These marketers up until three months ago sourced their foreign exchange from the Central Bank of Nigeria at the official rate. However, since late last year, independent marketers have brought in little or no fuel because they have been unable to get foreign exchange from the CBN. The CBN simply did not have enough. (In April, oil earnings dipped to $550 million. The amount required for fuel importation alone is about $225million!) .
Meanwhile, NNPC tried to cover the 50% shortfall by dedicating more export crude for domestic consumption. Besides the short-term depletion of the Federation Account, which is where the FG and States are paid from, and further cash-call debts piling up, NNPC also lacked the capacity to distribute 100% of local consumption around the country. Previously, they were responsible for only about 50%. (Partly the reason for the lingering scarcity).
We realised that we were left with only one option. This was to allow independent marketers and any Nigerian entity to source their own foreign exchange and import fuel.
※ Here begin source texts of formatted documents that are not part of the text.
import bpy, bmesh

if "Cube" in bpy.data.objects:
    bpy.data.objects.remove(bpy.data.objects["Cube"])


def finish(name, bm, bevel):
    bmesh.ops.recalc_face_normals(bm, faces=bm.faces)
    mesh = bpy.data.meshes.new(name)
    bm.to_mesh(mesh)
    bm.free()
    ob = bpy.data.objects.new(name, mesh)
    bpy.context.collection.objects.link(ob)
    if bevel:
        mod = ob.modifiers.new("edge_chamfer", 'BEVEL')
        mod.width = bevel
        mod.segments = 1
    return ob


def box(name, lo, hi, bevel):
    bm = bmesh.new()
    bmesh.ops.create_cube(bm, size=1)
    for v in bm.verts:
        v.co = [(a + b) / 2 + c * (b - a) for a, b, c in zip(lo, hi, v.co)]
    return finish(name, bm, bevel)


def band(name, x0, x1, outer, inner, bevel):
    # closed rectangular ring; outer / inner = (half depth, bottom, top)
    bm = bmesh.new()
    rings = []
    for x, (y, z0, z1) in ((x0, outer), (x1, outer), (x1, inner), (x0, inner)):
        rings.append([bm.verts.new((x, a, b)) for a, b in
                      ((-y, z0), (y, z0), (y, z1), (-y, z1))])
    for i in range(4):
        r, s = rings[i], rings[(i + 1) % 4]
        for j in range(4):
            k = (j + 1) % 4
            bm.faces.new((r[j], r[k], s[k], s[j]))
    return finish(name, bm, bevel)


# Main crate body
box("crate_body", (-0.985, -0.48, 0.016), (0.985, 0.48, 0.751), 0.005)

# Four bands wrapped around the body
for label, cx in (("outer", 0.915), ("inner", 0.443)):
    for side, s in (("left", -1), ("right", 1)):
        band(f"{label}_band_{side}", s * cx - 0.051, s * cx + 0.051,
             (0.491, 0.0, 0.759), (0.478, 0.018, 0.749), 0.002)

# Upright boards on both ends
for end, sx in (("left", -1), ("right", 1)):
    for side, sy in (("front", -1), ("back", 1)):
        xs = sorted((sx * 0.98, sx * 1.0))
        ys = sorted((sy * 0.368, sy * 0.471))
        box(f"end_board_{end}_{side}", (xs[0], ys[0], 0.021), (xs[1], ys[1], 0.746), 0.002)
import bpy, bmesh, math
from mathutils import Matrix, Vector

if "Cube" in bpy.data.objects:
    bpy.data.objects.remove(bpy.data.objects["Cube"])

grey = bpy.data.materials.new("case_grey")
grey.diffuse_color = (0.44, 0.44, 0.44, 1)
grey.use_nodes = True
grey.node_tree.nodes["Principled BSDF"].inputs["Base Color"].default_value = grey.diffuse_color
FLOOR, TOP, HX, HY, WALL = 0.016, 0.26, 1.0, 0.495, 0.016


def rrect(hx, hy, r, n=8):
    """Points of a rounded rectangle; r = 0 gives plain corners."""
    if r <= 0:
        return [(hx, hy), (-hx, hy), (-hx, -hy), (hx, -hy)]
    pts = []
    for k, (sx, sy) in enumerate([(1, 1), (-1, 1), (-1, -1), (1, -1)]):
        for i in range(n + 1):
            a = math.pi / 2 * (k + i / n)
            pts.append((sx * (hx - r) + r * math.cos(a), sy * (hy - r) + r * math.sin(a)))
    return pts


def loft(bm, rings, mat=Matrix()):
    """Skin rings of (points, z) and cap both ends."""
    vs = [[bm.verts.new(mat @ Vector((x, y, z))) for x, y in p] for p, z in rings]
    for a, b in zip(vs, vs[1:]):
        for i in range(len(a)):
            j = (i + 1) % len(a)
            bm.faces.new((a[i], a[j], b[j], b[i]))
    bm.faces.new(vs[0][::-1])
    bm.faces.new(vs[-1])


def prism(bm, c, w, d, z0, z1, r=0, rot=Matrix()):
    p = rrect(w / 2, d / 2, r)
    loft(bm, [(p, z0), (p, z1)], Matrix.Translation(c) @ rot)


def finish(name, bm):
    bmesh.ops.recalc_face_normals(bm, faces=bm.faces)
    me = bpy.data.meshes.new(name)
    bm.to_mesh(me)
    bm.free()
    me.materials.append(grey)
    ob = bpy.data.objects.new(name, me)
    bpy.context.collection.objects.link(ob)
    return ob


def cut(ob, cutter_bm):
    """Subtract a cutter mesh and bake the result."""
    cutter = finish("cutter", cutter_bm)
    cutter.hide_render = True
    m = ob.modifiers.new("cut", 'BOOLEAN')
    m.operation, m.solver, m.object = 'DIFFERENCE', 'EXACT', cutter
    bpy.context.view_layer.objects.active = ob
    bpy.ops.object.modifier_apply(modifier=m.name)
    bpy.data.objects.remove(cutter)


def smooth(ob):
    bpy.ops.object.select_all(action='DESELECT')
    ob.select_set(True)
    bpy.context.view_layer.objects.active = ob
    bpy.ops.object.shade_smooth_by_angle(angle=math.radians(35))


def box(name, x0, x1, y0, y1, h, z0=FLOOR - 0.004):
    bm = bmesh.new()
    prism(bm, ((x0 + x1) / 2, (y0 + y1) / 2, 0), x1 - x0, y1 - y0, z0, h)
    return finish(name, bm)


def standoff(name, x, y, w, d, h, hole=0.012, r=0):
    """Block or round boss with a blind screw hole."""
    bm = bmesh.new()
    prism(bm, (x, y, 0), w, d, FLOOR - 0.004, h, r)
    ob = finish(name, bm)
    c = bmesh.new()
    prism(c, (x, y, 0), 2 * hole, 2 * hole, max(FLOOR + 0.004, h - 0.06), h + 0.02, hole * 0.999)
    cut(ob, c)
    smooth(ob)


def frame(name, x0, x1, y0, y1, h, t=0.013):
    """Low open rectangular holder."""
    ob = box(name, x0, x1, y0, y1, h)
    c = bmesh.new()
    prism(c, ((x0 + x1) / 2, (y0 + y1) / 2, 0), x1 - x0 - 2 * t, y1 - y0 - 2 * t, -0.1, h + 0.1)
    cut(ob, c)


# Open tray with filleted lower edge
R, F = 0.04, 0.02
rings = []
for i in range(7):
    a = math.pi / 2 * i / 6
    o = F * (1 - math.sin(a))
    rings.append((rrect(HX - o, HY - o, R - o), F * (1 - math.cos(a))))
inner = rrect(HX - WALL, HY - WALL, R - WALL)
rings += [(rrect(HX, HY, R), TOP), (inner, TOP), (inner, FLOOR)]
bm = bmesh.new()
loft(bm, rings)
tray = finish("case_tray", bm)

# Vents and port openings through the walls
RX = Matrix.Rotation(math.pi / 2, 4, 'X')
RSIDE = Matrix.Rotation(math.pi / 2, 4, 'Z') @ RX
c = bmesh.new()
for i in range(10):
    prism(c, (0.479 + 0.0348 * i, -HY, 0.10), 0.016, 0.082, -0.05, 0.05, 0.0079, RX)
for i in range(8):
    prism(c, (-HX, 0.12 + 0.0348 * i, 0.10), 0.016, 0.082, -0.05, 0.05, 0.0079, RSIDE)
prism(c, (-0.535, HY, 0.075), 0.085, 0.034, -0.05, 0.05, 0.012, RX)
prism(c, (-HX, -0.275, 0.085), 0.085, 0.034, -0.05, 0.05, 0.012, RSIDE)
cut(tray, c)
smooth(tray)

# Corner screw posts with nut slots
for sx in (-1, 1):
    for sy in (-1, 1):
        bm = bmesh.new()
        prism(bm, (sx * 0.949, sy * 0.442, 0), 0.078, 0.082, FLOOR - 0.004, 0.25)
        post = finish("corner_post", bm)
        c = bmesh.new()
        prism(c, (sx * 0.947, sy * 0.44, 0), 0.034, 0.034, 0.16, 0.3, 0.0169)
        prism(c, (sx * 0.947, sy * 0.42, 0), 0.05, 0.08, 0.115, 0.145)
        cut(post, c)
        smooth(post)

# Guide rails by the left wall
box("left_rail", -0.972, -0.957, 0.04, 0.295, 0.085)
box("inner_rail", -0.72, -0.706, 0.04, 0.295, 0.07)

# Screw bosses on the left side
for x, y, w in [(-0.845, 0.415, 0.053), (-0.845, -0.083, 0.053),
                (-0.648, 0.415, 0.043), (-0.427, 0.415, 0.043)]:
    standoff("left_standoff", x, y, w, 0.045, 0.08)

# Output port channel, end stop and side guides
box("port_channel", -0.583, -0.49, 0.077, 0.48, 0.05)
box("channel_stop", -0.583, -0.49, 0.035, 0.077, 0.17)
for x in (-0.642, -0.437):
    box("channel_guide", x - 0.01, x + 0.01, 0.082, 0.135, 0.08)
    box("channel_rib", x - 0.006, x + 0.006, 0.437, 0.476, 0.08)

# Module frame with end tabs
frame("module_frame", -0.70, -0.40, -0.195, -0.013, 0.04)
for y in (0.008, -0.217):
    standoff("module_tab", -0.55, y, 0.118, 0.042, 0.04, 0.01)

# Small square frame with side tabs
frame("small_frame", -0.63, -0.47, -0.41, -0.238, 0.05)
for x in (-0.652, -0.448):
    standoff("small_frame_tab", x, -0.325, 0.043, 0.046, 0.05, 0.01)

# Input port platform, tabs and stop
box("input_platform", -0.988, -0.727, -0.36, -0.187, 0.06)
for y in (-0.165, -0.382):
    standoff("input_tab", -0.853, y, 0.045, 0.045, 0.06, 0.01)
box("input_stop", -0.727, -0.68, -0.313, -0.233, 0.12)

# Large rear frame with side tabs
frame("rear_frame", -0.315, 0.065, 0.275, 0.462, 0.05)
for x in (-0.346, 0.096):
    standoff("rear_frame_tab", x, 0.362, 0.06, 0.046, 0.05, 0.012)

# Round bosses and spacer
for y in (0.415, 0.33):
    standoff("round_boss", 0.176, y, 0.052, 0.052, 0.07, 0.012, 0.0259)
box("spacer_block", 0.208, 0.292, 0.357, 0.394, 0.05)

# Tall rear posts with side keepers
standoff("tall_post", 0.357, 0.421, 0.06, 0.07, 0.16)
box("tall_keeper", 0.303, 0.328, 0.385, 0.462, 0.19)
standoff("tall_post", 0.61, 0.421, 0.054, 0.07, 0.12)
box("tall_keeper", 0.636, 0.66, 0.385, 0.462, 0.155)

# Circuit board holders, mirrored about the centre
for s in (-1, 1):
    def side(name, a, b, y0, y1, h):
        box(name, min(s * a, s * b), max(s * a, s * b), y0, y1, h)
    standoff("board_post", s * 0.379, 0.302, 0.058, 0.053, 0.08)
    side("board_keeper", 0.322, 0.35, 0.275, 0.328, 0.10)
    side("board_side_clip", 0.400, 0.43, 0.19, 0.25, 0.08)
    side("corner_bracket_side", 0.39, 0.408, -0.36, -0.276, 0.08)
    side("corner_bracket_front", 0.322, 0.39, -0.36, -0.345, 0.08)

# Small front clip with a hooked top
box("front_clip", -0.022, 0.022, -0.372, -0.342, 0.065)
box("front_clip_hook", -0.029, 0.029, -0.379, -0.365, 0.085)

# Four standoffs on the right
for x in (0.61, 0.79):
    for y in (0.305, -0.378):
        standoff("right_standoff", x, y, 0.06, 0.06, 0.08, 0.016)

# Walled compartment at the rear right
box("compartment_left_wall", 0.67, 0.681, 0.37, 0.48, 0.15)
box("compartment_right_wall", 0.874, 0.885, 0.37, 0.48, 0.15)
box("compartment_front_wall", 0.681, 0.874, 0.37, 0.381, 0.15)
We expect that foreign exchange will be sourced at an average of about N285 to the dollar, (current interbank rate). They would then be restricted to selling at a price between N135 and N145 per litre.
We expect that with competition, more private refineries, and NNPC refineries working at full capacity, prices will drop considerably. Our target is that by Q4 2018 we should be producing 70% of our fuel needs locally. At the moment even if all the refineries are working optimally they will produce just about 40% of our domestic fuel needs.
You will notice that I have not mentioned other details of the PPRA cost template. I wanted to focus on the cost component largely responsible for the substantial rise, namely foreign exchange. This is therefore not a subsidy removal issue but a foreign exchange problem, in the face of dwindling earnings.
Thank you all.
VICE PRESIDENT YEMI OSINBAJO, SAN
May 13, 2016